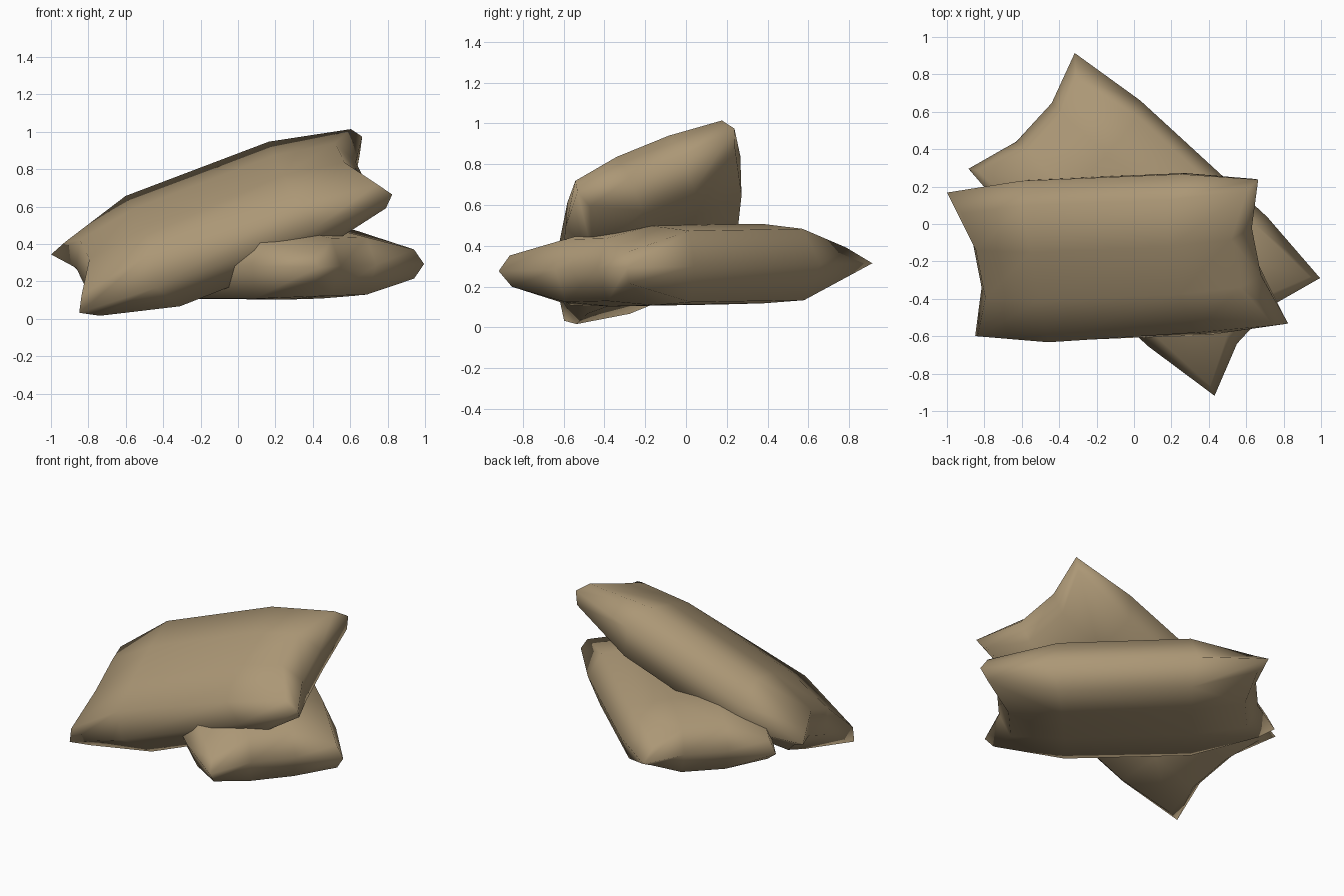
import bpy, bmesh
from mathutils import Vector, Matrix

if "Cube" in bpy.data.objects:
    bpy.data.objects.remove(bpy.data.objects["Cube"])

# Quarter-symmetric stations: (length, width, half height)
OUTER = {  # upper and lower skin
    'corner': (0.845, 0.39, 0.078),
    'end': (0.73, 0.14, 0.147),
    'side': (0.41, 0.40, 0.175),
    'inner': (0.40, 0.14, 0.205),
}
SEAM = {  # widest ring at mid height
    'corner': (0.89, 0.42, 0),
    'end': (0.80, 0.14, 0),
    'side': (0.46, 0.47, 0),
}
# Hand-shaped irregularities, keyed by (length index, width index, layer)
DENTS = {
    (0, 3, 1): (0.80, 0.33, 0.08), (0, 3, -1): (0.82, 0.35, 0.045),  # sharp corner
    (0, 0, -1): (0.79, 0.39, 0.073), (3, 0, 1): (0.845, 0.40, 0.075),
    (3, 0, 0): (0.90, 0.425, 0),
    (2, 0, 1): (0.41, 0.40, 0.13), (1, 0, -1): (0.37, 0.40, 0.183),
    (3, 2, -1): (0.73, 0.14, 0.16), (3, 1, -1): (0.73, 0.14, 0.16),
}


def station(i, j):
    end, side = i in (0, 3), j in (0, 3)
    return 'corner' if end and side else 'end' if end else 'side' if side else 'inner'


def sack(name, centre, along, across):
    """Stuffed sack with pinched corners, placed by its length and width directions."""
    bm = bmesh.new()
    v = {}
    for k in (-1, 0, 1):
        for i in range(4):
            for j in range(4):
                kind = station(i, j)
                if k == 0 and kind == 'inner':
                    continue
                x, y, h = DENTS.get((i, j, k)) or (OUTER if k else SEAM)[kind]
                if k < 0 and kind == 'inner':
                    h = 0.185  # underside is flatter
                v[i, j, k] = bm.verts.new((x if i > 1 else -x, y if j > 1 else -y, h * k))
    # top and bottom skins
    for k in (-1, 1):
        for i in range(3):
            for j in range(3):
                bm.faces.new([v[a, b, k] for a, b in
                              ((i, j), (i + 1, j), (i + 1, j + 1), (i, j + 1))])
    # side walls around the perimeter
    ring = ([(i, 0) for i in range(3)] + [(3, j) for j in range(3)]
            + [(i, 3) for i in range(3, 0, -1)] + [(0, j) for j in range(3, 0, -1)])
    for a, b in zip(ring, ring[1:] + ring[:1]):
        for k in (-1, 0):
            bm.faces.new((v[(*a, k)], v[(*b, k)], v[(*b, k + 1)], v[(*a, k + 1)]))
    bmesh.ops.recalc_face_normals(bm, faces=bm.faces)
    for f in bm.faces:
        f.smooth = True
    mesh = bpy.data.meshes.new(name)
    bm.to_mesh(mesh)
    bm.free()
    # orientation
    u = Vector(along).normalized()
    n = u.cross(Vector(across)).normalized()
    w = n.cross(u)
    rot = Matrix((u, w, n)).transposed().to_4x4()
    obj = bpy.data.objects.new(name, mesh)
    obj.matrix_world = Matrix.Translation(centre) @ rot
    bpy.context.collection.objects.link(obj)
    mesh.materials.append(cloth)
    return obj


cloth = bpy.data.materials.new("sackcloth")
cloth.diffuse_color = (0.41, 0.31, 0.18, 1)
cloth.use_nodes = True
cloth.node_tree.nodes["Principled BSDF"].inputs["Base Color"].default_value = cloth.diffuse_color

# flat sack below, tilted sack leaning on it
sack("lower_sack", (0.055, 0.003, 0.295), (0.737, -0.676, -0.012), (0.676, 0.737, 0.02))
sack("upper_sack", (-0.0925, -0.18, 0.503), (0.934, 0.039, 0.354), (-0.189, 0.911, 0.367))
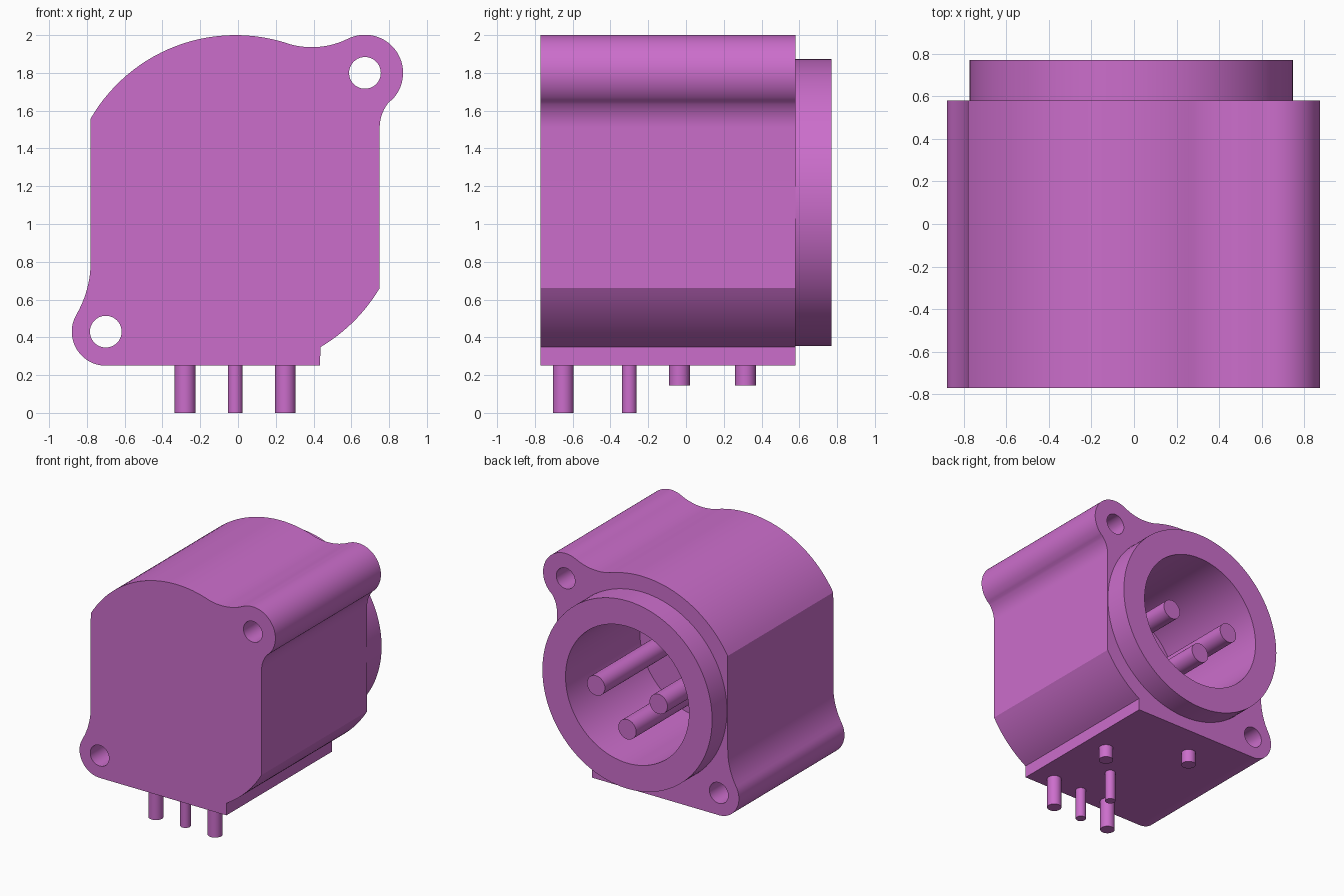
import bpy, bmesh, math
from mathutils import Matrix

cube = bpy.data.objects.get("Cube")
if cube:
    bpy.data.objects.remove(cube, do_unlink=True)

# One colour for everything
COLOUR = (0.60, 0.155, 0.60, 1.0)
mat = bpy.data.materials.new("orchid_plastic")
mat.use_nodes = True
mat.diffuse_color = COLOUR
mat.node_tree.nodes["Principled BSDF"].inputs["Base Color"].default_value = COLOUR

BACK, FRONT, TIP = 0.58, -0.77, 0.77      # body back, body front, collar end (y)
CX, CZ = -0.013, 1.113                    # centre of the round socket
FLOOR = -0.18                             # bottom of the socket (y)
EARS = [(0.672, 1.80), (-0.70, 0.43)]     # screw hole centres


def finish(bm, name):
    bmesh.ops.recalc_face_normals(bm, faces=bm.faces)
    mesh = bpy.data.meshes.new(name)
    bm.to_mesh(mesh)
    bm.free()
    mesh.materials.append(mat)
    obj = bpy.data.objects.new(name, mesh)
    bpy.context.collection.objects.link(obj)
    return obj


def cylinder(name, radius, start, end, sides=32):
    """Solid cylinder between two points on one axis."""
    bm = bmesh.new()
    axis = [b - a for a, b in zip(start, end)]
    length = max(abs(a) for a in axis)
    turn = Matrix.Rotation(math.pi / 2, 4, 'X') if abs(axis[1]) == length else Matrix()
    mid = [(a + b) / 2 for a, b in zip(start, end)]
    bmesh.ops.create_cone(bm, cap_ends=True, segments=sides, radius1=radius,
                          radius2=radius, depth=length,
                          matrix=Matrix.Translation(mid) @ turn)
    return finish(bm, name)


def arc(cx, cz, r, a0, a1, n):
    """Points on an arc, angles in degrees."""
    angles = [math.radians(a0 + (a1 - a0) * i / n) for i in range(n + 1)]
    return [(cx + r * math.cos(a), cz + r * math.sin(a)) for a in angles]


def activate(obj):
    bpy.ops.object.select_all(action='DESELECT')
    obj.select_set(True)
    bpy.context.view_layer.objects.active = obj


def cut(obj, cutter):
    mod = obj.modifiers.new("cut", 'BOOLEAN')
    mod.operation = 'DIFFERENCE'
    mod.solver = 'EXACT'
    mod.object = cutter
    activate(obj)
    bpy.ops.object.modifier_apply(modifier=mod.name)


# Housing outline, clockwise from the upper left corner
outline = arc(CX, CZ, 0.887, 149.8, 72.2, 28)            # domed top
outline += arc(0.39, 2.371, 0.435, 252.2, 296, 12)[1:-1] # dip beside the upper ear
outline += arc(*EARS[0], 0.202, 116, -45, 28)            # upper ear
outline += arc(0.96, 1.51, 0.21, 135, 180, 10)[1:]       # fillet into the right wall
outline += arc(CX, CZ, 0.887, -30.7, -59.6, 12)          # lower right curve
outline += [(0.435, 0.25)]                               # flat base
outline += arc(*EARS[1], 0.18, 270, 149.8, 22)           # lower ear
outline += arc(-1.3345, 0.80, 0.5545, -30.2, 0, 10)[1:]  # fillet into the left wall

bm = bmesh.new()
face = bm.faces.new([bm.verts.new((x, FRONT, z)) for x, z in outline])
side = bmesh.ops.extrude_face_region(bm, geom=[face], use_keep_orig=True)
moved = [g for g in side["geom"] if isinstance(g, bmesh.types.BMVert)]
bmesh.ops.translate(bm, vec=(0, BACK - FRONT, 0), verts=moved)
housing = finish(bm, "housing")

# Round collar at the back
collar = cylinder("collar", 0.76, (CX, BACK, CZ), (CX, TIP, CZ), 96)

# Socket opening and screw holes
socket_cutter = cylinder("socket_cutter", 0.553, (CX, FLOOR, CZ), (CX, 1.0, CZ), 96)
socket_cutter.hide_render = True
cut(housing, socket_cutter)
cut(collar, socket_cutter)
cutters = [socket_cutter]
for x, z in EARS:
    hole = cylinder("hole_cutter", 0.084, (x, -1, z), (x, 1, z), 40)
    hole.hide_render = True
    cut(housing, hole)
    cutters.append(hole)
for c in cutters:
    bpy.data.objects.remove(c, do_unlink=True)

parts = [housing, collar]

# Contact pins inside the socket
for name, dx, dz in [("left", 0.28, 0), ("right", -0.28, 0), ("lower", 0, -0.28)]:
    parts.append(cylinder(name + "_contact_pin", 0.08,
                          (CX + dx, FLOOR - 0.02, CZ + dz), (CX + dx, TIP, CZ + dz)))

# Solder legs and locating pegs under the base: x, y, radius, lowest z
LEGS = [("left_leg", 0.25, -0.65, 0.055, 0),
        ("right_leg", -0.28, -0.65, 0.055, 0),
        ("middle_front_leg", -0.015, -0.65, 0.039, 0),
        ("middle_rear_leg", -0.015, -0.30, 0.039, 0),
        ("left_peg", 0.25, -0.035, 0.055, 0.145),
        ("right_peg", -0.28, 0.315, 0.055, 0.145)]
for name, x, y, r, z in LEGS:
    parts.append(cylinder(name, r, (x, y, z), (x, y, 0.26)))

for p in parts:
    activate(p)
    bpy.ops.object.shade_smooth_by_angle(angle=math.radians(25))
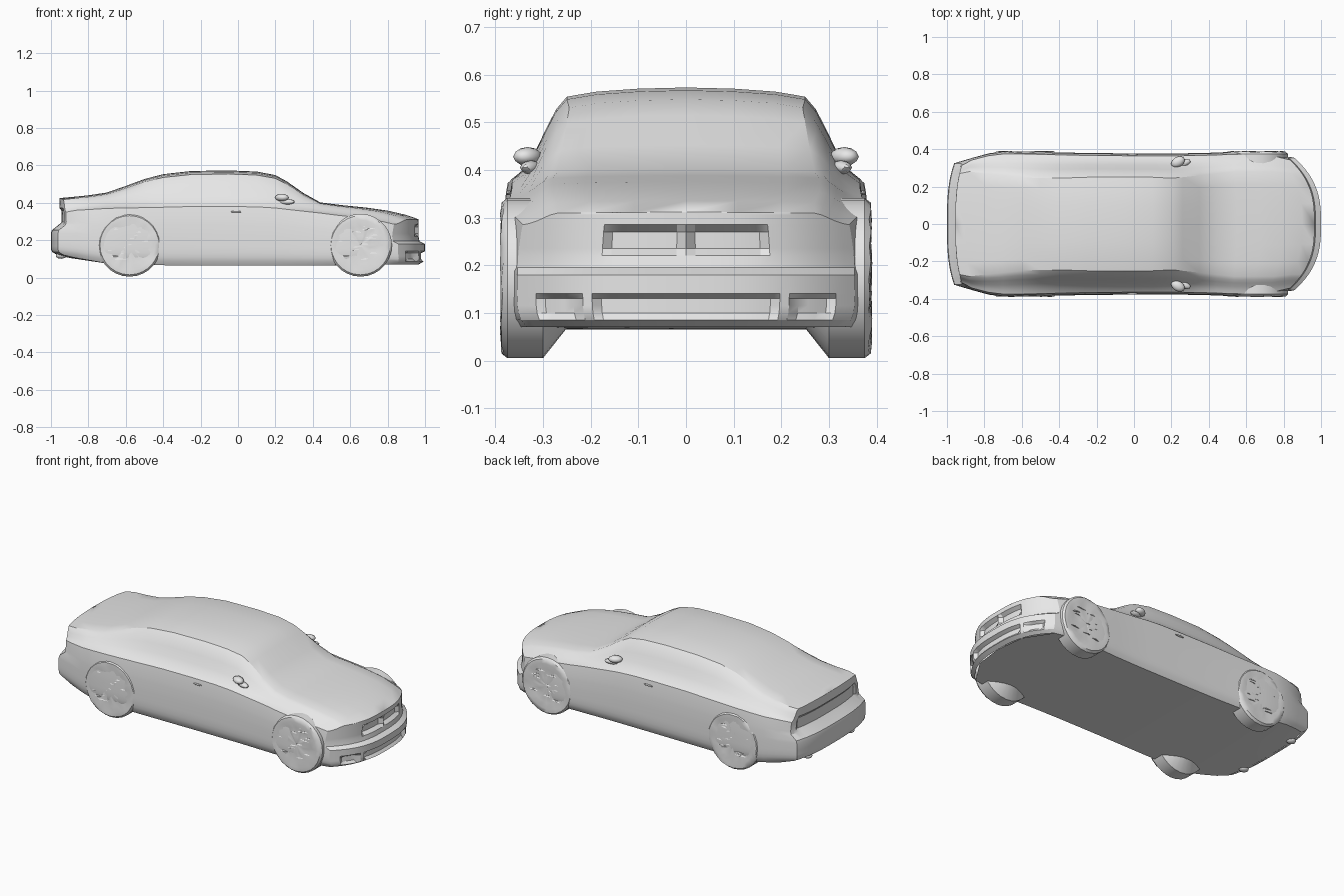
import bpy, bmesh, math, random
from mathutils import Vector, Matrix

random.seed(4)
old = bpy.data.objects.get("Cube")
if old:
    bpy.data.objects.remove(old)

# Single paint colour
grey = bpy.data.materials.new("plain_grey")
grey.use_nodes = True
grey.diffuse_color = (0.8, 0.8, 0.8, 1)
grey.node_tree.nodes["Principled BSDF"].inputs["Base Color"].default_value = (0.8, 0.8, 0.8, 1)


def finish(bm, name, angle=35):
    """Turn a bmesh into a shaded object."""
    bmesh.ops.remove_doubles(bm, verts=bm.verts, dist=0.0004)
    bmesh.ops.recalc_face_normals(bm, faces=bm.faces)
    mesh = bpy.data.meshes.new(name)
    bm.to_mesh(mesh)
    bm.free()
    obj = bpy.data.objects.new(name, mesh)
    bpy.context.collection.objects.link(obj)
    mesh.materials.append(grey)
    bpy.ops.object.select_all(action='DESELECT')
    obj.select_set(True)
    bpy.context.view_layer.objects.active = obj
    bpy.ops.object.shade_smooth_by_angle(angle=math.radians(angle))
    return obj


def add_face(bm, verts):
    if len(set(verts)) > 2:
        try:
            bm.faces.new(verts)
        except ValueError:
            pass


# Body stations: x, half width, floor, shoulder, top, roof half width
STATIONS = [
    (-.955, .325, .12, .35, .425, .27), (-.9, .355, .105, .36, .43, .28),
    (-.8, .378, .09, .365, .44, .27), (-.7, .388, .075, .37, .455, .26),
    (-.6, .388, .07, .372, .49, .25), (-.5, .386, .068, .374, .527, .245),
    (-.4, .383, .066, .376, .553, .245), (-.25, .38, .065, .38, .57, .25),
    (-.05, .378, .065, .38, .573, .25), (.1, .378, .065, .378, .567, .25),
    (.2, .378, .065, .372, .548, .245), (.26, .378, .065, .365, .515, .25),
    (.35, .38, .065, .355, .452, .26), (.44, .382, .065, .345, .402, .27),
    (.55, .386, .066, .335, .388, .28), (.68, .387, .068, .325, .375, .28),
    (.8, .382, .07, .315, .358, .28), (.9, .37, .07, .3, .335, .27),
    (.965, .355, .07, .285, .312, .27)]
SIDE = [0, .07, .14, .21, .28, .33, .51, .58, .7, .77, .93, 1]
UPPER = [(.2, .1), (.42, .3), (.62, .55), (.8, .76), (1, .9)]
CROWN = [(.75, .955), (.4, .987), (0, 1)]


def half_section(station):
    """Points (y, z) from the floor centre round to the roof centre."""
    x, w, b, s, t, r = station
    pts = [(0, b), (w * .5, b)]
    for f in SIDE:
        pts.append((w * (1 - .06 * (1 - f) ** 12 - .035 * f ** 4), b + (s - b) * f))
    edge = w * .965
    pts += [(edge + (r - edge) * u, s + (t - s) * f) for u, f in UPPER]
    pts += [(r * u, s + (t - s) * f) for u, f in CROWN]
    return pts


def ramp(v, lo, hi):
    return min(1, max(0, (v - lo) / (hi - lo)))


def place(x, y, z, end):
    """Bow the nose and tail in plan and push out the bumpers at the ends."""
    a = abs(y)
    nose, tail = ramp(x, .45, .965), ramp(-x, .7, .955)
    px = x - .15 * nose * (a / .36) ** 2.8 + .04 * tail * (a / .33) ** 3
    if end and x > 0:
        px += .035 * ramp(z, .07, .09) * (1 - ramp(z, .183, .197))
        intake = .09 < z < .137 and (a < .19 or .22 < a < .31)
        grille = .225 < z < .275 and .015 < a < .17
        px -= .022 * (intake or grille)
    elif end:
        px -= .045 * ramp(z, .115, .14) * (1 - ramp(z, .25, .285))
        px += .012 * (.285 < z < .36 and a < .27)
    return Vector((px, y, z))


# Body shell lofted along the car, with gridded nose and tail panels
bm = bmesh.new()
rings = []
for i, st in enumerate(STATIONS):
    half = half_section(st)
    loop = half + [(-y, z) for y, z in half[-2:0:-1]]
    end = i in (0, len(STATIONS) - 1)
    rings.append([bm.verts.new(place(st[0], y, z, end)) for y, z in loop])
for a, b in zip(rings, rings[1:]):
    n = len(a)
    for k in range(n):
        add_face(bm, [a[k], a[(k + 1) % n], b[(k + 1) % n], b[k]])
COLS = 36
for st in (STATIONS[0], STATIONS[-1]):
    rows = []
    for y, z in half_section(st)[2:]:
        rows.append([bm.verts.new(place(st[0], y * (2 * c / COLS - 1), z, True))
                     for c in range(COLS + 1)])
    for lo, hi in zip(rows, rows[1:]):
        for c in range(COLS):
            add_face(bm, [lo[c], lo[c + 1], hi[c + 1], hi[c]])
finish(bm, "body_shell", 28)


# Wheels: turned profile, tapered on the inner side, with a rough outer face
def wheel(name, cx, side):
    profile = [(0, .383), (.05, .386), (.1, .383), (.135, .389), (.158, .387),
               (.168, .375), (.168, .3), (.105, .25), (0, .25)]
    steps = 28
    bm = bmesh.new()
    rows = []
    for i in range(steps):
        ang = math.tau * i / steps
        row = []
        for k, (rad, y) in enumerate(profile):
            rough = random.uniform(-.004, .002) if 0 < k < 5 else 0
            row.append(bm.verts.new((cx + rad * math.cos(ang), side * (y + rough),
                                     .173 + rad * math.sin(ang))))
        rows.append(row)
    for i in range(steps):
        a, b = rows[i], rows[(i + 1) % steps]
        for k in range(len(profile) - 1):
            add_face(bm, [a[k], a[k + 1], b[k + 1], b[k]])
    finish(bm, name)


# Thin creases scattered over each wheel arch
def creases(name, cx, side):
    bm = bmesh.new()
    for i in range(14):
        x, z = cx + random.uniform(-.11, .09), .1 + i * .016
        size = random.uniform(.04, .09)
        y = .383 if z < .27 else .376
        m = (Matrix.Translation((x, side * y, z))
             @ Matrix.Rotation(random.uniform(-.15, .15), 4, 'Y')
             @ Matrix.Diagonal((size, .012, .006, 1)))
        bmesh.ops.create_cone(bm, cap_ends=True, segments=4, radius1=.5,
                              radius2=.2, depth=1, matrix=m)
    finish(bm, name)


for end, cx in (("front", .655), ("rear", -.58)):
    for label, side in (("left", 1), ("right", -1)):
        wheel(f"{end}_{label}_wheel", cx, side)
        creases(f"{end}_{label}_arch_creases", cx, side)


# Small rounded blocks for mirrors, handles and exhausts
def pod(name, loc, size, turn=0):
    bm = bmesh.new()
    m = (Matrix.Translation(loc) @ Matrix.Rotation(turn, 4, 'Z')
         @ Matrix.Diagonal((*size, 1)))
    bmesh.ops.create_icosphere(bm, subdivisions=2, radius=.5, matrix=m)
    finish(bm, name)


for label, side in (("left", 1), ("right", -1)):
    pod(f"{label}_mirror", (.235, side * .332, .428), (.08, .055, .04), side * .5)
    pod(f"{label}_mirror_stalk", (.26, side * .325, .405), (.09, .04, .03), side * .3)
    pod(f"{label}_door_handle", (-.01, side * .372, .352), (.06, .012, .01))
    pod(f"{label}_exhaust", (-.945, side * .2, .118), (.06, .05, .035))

**Work to complete:** Look through the material above and print exactly the lines from the one containing "pts = [(0, b), (w * .5, b)]" to the one containing "pts += [(edge", both included, and nothing more.

**Response area:**
    pts = [(0, b), (w * .5, b)]
    for f in SIDE:
        pts.append((w * (1 - .06 * (1 - f) ** 12 - .035 * f ** 4), b + (s - b) * f))
    edge = w * .965
    pts += [(edge + (r - edge) * u, s + (t - s) * f) for u, f in UPPER]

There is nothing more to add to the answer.